Reducing calorie intake is still an important part of weight loss, but this doesn’t necessarily mean you have to cut every indulgence you have. If you plan your day around a larger meal, you can normally make up the difference, or if you plan to exercise on that day, you should have plenty of extra calories available for an indulgence (or two?). Even Livestrong agrees:
Even though there are hundreds of diet plans available for you to choose from, the number of calories you consume makes the difference between success and failure, according to Frank Sacks and his colleagues. Their 2009 “New England Journal of Medicine” study found that reducing calories caused the participants to lose weight, whether the calories were predominately from carbohydrates or predominately from protein. Allowing yourself an occasional food indulgence that keeps your calories within a weight-loss range will not affect your rate of weight loss or overall success.

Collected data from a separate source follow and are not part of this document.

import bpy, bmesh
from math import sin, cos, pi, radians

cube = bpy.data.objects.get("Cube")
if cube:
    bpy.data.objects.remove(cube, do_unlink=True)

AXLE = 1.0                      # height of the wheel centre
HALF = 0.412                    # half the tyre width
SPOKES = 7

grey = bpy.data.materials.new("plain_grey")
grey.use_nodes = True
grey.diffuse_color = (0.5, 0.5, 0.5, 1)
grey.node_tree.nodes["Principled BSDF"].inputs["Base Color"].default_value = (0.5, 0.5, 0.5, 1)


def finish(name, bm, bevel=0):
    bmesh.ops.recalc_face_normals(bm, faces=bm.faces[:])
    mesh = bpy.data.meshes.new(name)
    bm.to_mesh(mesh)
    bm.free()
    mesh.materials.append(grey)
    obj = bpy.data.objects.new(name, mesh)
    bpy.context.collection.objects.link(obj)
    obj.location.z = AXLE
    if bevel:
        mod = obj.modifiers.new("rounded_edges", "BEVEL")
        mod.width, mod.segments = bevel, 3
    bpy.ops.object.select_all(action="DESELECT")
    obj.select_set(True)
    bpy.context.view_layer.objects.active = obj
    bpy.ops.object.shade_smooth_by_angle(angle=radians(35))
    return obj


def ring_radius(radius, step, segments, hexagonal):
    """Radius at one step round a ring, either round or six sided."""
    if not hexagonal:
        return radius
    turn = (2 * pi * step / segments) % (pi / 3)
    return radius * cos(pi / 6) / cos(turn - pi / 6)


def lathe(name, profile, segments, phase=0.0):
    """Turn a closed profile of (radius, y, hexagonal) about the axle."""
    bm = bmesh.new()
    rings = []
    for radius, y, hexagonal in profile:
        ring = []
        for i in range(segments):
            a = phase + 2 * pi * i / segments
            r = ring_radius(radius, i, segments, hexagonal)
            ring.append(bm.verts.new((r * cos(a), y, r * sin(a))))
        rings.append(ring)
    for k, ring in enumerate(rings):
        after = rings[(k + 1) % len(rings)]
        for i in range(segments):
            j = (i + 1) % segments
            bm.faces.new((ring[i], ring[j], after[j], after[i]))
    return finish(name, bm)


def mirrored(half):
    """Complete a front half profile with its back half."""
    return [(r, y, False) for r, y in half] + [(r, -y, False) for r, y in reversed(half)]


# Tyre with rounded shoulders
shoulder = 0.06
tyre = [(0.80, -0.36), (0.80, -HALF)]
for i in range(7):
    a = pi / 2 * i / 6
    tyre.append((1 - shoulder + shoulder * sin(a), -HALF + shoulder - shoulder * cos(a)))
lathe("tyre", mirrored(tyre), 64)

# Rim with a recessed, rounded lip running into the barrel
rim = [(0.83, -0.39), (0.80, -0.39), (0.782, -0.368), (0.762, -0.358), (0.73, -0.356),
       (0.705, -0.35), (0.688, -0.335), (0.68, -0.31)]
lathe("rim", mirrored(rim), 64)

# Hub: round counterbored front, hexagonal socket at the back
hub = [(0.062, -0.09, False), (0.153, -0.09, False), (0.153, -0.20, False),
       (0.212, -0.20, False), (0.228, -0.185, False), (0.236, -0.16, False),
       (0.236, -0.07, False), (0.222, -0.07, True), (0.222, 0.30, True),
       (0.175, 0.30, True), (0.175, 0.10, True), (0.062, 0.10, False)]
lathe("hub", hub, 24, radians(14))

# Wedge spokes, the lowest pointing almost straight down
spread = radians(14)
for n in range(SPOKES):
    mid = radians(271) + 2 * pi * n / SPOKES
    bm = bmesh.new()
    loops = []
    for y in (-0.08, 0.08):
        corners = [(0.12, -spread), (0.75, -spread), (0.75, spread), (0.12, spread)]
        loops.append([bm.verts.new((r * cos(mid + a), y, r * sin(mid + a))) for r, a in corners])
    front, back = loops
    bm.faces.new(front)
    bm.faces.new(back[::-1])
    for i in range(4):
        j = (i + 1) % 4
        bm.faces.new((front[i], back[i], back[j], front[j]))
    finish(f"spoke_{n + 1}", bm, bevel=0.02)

The trick, with this quote in mind, is to track your calories. I am by no means a diet aficionado, but I will say tracking my calories allowed me to cheat more often than I probably should have. The Fitbit really played into this as it allowed me to not only log my entire day’s worth of activity, my exercise, and my sleep habits, but it also gave me an idea of how many more calories I could eat and still achieve my weekly goal of a pound of weight loss. Anyone who is really trying to lose weight should think about investing in an activity tracker such as the Fitbit or other similar tool (e.g., BodyBugg, Jawbone Up, or the upcoming Nike FuelBand), as it will help in more ways can be imagined.
Now that I have explained my reasoning, without further ado, I bring to you the first “This is Why We Run”. In this series, we will share one of the tasty, fattening, calorie-rich things we have gotten to eat during our weight loss journey, all thanks to running!
The Clogger is one of the most amazing burgers I have ever had in my entire life. This treasure is to be found at Lulu’s in Kailua Kona, Hawaii. This beautiful treasure touts a 1/2 pound burger patty deep-fried in a thick beer batter, with lettuce, tomato, bacon, gravy, and nacho cheese sauce. This monstrosity (with fries) weighs in at roughly 1500 calories. In order to break even on the calories with this behemoth you would need to run, assuming the average calorie burn for men is 124 calories per mile, 12 miles.